_What you are asked to do_: Search the records for "bump". Report every line where it occurs.

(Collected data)
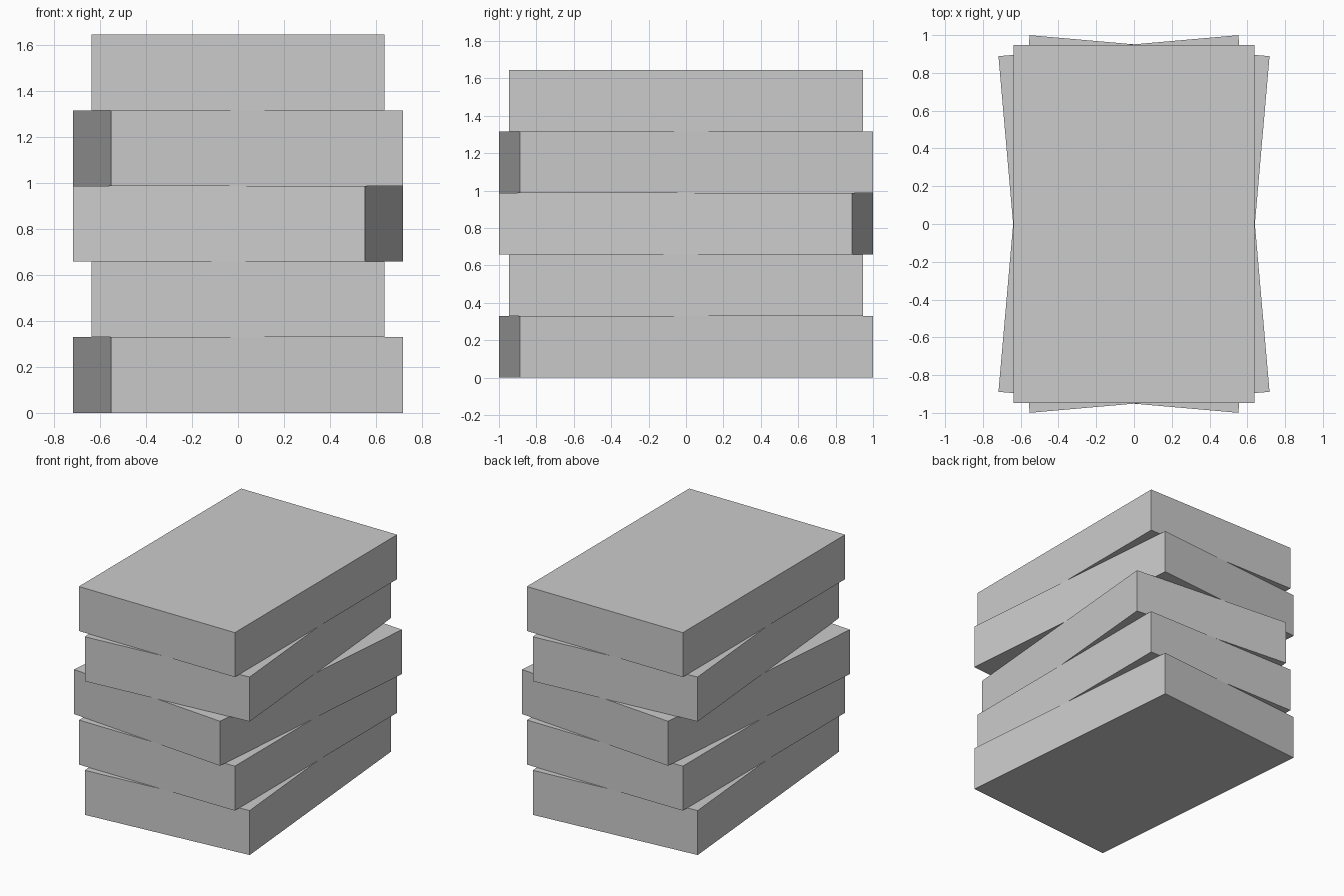
import bpy
from math import radians

# Remove the default cube
old = bpy.data.objects.get("Cube")
if old:
    bpy.data.objects.remove(old, do_unlink=True)

# Plain grey material
GREY = (0.6, 0.6, 0.6, 1)
grey = bpy.data.materials.new("plain grey")
grey.use_nodes = True
grey.diffuse_color = GREY
grey.node_tree.nodes["Principled BSDF"].inputs["Base Color"].default_value = GREY

WIDTH, DEPTH, HEIGHT = 1.275, 1.895, 0.329


def add_slab(name, level, turn):
    """One flat box resting on the slabs below, twisted about the vertical."""
    bpy.ops.mesh.primitive_cube_add(size=1, location=(0, 0, (level + 0.5) * HEIGHT))
    slab = bpy.context.object
    slab.name = name
    slab.scale = (WIDTH, DEPTH, HEIGHT)
    slab.rotation_euler.z = radians(turn)
    slab.data.materials.append(grey)


# Stack of slabs, bottom to top
names = ("bottom_slab", "lower_slab", "middle_slab", "upper_slab", "top_slab")
for level, (name, turn) in enumerate(zip(names, (5, 0, -5, 5, 0))):
    add_slab(name, level, turn)
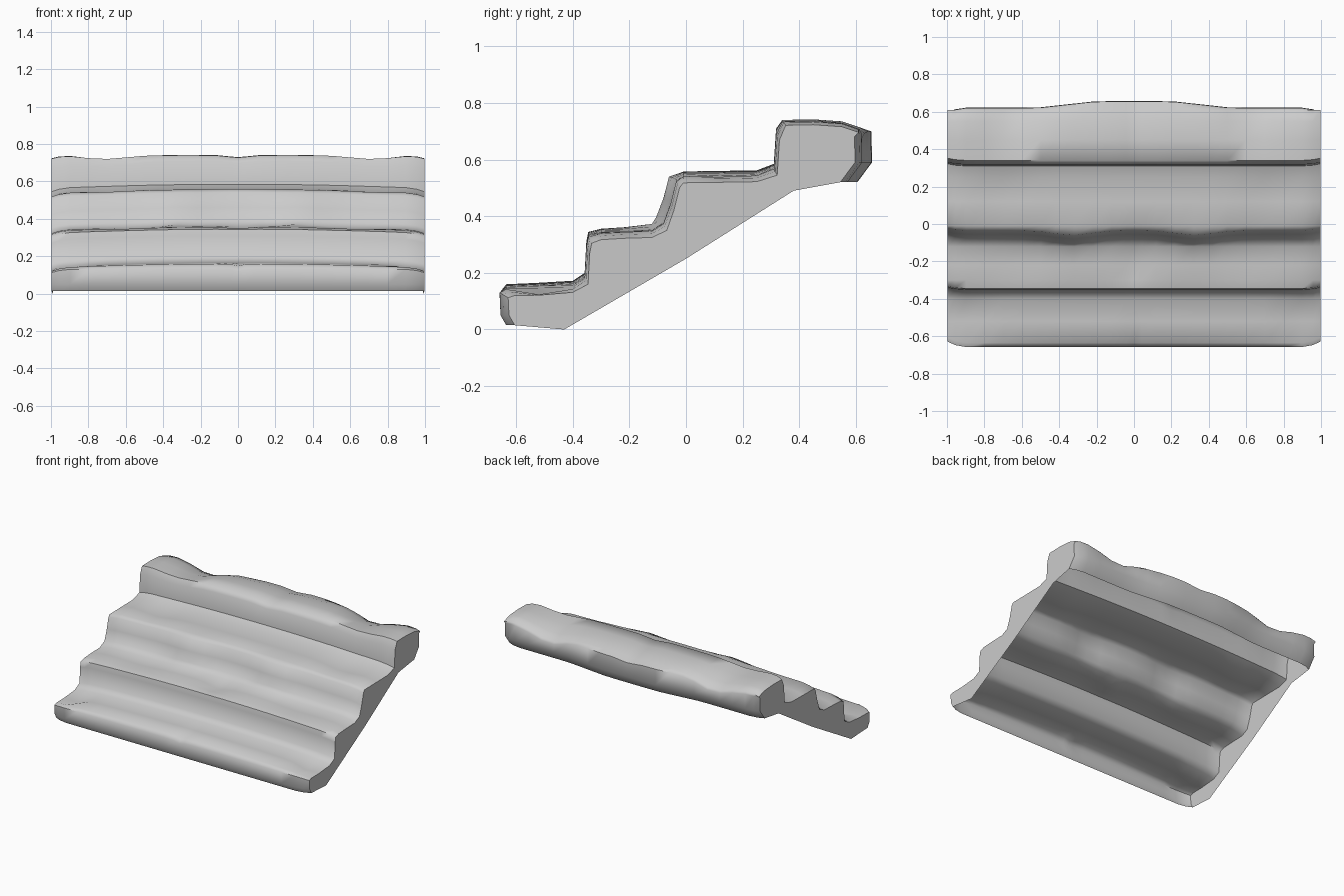
import bpy, bmesh, math

if "Cube" in bpy.data.objects:
    bpy.data.objects.remove(bpy.data.objects["Cube"])

# Centre stair profile (y, z) from front bottom edge to back bottom edge
PROFILE = [(-.635, .015), (-.655, .05), (-.658, .13), (-.635, .16), (-.52, .165),
           (-.40, .172), (-.358, .20), (-.352, .31), (-.345, .345), (-.30, .357),
           (-.22, .362), (-.12, .365), (-.08, .39), (-.055, .46), (-.035, .54),
           (-.01, .558), (.12, .56), (.25, .562), (.31, .585), (.318, .71),
           (.34, .74), (.45, .742), (.55, .735), (.61, .715), (.655, .70),
           (.657, .59), (.605, .52)]
# Lower edge of the open underside along each side wall
RIM = [(.38, .49), (0, .25), (-.43, 0)]
XS = [0, .04, .12, .22, .32, .42, .5, .6, .7, .8, .9, .96, 1.0]


def bump(x, y, cx, cy, rx, ry, h):
    return h * math.exp(-((x - cx) / rx) ** 2 - ((y - cy) / ry) ** 2)


def worn(x, i):
    """Worn stone version of profile point i at distance x from the centre."""
    y, z = PROFILE[i]
    edge = max(0, (x - .9) / .1)
    if 2 < i < 24:
        z -= .022 * x * x if i < 20 else 0
    # back wall bulges in the middle
    if i >= 24:
        t = min(1, max(0, (x - .2) / .32))
        y -= .035 * t
    # scooped treads
    if 3 < i < 19:
        z += bump(x, y, 0, -.22, .09, .07, -.025)
        z += bump(x, y, .9, -.52, .07, .09, -.03)
        z += bump(x, y, .72, .12, .13, .1, -.022)
        z += bump(x, y, .33, -.1, .08, .05, .012)
        z += bump(x, y, .6, -.2, .15, .08, -.012)
    # third riser leans forward beside the centre
    if 11 < i < 15:
        y += bump(x, 0, .33, 0, .14, 1, -.025)
    # dips in the top slab
    if 19 <= i <= 24:
        z += bump(x, 0, .72, 0, .16, 1, -.02) + bump(x, 0, 0, 0, .07, 1, -.012)
    if 20 < i <= 24:
        z += bump(x, y, .62, .62, .14, .15, -.045)
    # centre notch on the first nosing
    if 2 <= i <= 3:
        z += bump(x, 0, 0, 0, .03, 1, -.012)
    # rounded outer ends
    if edge:
        if 2 <= i <= 24:
            z -= .018 * edge * edge
        if i < 4:
            y += .03 * edge * edge
        elif i >= 24:
            y -= .025 * edge * edge
        elif i in (6, 7, 8, 12, 13, 14, 18, 19, 20):
            y += .012 * edge * edge
    return y, z


# Stepped shell lofted across the width
bm = bmesh.new()
cols = []
for x in [-v for v in XS[:0:-1]] + XS:
    cols.append([bm.verts.new((x * .997, *worn(abs(x), i))) for i in range(len(PROFILE))])
for a, b in zip(cols, cols[1:]):
    for i in range(len(PROFILE) - 1):
        bm.faces.new((a[i], b[i], b[i + 1], a[i + 1]))

# Side walls closing the steps down to the sloping rim
for col, s in ((cols[0], -1), (cols[-1], 1)):
    rim = [bm.verts.new((s * .99, y, z)) for y, z in RIM]
    bm.faces.new(col + rim)
bmesh.ops.recalc_face_normals(bm, faces=bm.faces)
if sum(f.normal.z * f.calc_area() for f in bm.faces) < 0:
    bmesh.ops.reverse_faces(bm, faces=bm.faces)

mesh = bpy.data.meshes.new("stone_steps")
bm.to_mesh(mesh)
bm.free()
steps = bpy.data.objects.new("stone_steps", mesh)
bpy.context.collection.objects.link(steps)
bpy.context.view_layer.objects.active = steps
steps.select_set(True)
bpy.ops.object.shade_smooth_by_angle(angle=math.radians(60))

_Exercise response_:
def bump(x, y, cx, cy, rx, ry, h):
        z += bump(x, y, 0, -.22, .09, .07, -.025)
        z += bump(x, y, .9, -.52, .07, .09, -.03)
        z += bump(x, y, .72, .12, .13, .1, -.022)
        z += bump(x, y, .33, -.1, .08, .05, .012)
        z += bump(x, y, .6, -.2, .15, .08, -.012)
        y += bump(x, 0, .33, 0, .14, 1, -.025)
        z += bump(x, 0, .72, 0, .16, 1, -.02) + bump(x, 0, 0, 0, .07, 1, -.012)
        z += bump(x, y, .62, .62, .14, .15, -.045)
        z += bump(x, 0, 0, 0, .03, 1, -.012)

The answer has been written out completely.